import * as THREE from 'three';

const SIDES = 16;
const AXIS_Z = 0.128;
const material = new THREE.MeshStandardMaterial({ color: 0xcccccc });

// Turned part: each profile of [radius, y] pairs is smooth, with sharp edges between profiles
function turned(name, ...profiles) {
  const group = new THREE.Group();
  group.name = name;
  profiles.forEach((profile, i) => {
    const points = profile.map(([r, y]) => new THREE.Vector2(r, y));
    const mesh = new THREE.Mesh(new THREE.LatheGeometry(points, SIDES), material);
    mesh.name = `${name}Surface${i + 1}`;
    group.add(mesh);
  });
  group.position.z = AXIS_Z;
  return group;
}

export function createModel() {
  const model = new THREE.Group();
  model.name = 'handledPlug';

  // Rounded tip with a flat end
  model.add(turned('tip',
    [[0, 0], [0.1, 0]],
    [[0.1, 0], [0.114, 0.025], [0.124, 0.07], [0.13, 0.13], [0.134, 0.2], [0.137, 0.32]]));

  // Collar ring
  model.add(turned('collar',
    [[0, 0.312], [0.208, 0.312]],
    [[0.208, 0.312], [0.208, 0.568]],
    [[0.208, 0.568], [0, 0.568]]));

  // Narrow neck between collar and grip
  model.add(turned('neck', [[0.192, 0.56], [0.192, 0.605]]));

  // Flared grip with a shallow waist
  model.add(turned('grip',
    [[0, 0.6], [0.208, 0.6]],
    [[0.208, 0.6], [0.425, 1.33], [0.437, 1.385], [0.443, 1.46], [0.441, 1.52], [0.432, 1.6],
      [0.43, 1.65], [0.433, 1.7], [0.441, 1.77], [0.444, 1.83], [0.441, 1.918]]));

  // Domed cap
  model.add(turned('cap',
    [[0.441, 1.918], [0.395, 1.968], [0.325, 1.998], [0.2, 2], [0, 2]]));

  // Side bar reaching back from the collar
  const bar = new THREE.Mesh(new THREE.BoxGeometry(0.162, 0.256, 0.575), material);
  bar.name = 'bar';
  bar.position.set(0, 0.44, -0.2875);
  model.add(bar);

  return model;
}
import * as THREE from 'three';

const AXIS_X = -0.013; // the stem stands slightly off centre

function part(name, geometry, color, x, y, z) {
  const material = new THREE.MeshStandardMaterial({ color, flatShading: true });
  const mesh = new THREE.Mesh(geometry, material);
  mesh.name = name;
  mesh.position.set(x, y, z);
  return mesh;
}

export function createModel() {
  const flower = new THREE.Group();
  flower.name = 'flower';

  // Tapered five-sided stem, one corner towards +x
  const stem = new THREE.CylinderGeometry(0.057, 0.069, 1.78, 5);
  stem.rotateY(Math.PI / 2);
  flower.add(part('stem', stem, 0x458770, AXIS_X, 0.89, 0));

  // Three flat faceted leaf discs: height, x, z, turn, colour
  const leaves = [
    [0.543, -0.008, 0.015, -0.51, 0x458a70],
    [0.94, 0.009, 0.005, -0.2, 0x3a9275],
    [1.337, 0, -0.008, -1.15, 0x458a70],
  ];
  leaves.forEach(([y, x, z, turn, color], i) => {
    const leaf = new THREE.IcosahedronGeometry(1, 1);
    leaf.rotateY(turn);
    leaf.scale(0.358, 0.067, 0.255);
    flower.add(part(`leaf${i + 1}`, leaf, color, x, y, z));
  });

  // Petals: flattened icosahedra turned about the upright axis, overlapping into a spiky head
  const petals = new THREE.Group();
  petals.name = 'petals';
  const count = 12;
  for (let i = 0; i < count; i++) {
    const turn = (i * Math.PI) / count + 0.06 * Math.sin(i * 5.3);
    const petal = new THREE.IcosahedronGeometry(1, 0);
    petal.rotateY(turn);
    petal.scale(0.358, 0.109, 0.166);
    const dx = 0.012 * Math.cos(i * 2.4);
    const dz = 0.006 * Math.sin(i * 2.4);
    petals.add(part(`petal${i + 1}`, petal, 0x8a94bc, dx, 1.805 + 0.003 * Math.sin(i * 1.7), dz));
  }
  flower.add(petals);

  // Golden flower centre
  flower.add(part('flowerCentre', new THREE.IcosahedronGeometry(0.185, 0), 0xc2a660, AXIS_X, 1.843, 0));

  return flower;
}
━━━━━━━━━━━━━━━━━━━━
Take the stretch of lines above from the one containing "color, flatShading: true" through the one containing "corner towards +x" and repeat it exactly, adding no other line.

  const material = new THREE.MeshStandardMaterial({ color, flatShading: true });
  const mesh = new THREE.Mesh(geometry, material);
  mesh.name = name;
  mesh.position.set(x, y, z);
  return mesh;
}

export function createModel() {
  const flower = new THREE.Group();
  flower.name = 'flower';

  // Tapered five-sided stem, one corner towards +x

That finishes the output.